- While individual providers and provider groups have low volumes of communications, larger merged-entities have volumes that are more attractive for outsourcing.
- Newly formed entities have redundant documents and systems that need to be unified or eliminated in order to gain the sought-after costs savings from the merger. Consultants and Outsourcers can help to meet those needs more quickly.
- The ability to consolidate volumes, processes and technology allows outsources to deliver immediate savings from house holding, postal optimization, white paper processing and electronic services such as electronic payment and presentment.
What needs to happen after a merger? Plenty of situations where service providers can add value:
- Determine brand strategy. Research demonstrates that capital markets respond more favorably to brand strategies that involve combining elements of the two companies than strategies that replace one entirely or leave both untouched. This requires an analysis of the strength of both companies.
- In parallel with re-branding considerations, a business communications audit needs to be performed to identify the people, processes and technology used for generating business documents. This audit should generate documentation on current processes and recommendations for leveraging the best practices within each firm, the combined volumes of the merged firms and eliminating redundancies.

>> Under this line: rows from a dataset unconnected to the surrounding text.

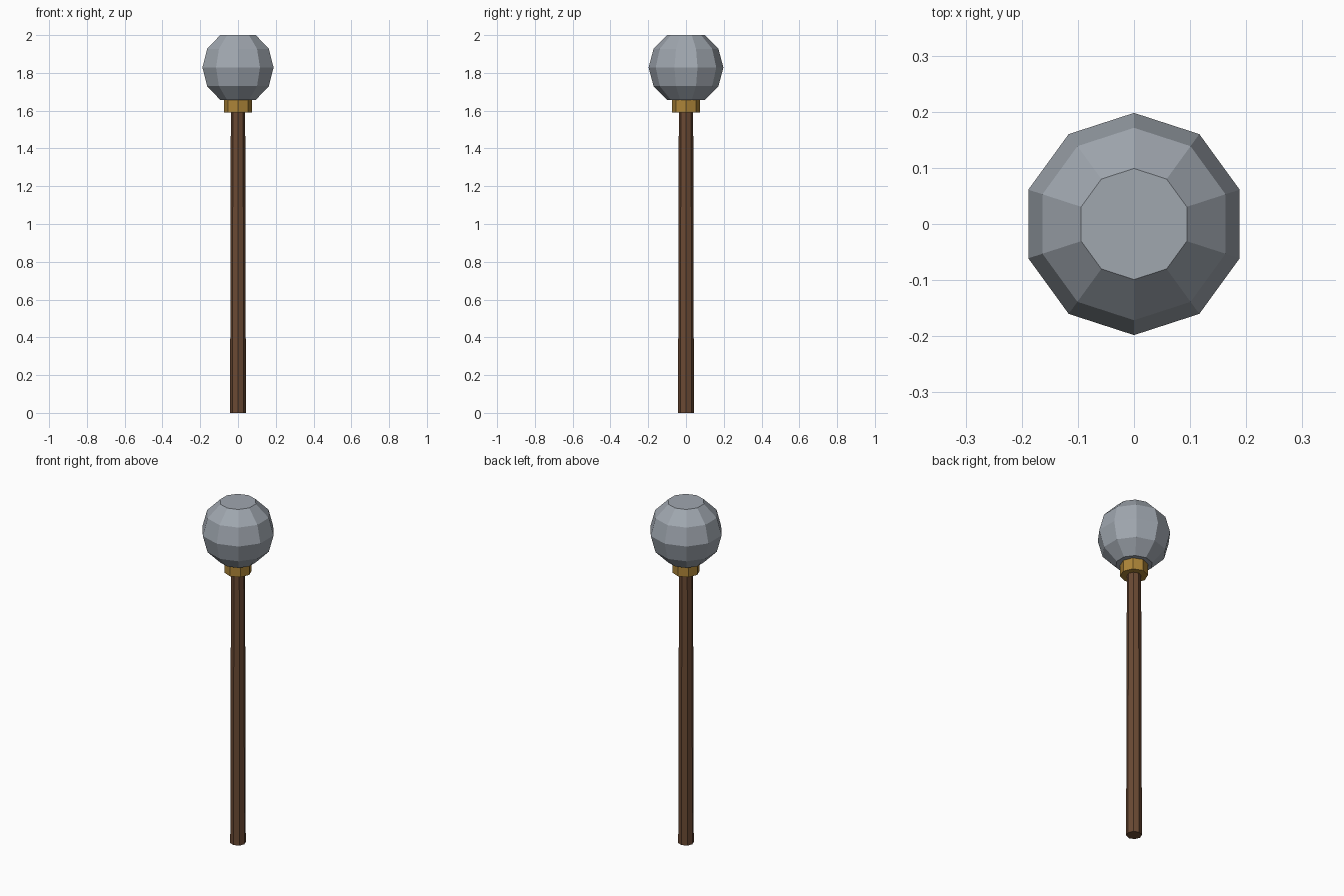
import bpy, math
from mathutils import Matrix

cube = bpy.data.objects.get("Cube")
if cube:
    bpy.data.objects.remove(cube, do_unlink=True)


def material(name, colour):
    m = bpy.data.materials.new(name)
    m.use_nodes = True
    m.diffuse_color = (*colour, 1)
    m.node_tree.nodes["Principled BSDF"].inputs["Base Color"].default_value = (*colour, 1)
    return m


def lathe(name, rings, sides, mat):
    """Flat-faced solid from (radius, height) rings, first corner on +y, capped at both ends."""
    verts = [(r * math.sin(math.tau * i / sides), r * math.cos(math.tau * i / sides), z)
             for r, z in rings for i in range(sides)]
    faces = [tuple(range(sides)), tuple(reversed(range(len(verts) - sides, len(verts))))]
    for k in range(len(rings) - 1):
        for i in range(sides):
            a, b = k * sides + i, k * sides + (i + 1) % sides
            faces.append((b, a, a + sides, b + sides))
    mesh = bpy.data.meshes.new(name)
    mesh.from_pydata(verts, [], faces)
    mesh.materials.append(mat)
    obj = bpy.data.objects.new(name, mesh)
    bpy.context.collection.objects.link(obj)
    return obj


wood = material("dark wood", (0.145, 0.068, 0.034))
brass = material("brass", (0.42, 0.235, 0.04))
steel = material("grey steel", (0.35, 0.385, 0.43))

# Slightly tapered shaft
lathe("shaft", [(0.042, 0), (0.038, 1.62)], 8, wood)

# Collar under the head
lathe("collar", [(0.074, 1.59), (0.074, 1.66)], 8, brass)

# Ball head with its poles cut flat
R = 0.198
angles = [math.radians(a) for a in range(-60, 61, 30)]
lathe("ball_head", [(R * math.cos(a), 2 + R * (math.sin(a) - math.sin(angles[-1]))) for a in angles],
      10, steel)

- New branding (and likely new regulatory language) will need to be incorporated in the systems that are proposed to be maintained going forward. Efficient implementation will typically require an additional analysis and redesign step to create document standards and streamline implementation.
The newly merged company will likely also be evaluating their supply chain; eliminating vendors or “right-sizing” with vendors that fit their new status as a larger organization. The ability to support these firms with the analysis and streamlining processes makes it more likely that you will be considered for additional outsourcing opportunities rather than dropped from the vendor list.
While it would be prudent for these companies to go through a detailed pre-merger fit and synergy analysis from both a financial and a customer perspective – most often the customer and customer communications strategy is in that “warm Jell-O” mentioned earlier. The opportunity to help companies evaluate these issues pre-merger or immediately post-merger can be of huge benefit in achieving the hoped-for cost savings and also maintaining market share by communicating effectively with customers and making sure the bills get paid amidst the merger madness. Let’s call that preventative care.
The bottom line is that if constant change is the new normal for health care providers, there will be constant opportunities for companies who can help them deal with those changes.
Editor’s Note: Additional information on changes in the Health care industry is available from our sponsor, Canon Solutions America. See the PressGo! Industry Guide to Healthcare.
Elizabeth Gooding is the president of Gooding Communications Group and the editor of InsightForums.com helping clients in highly regulated industries—and the service providers they depend on— to optimize the designs, processes and production technology used for multi-channel communications.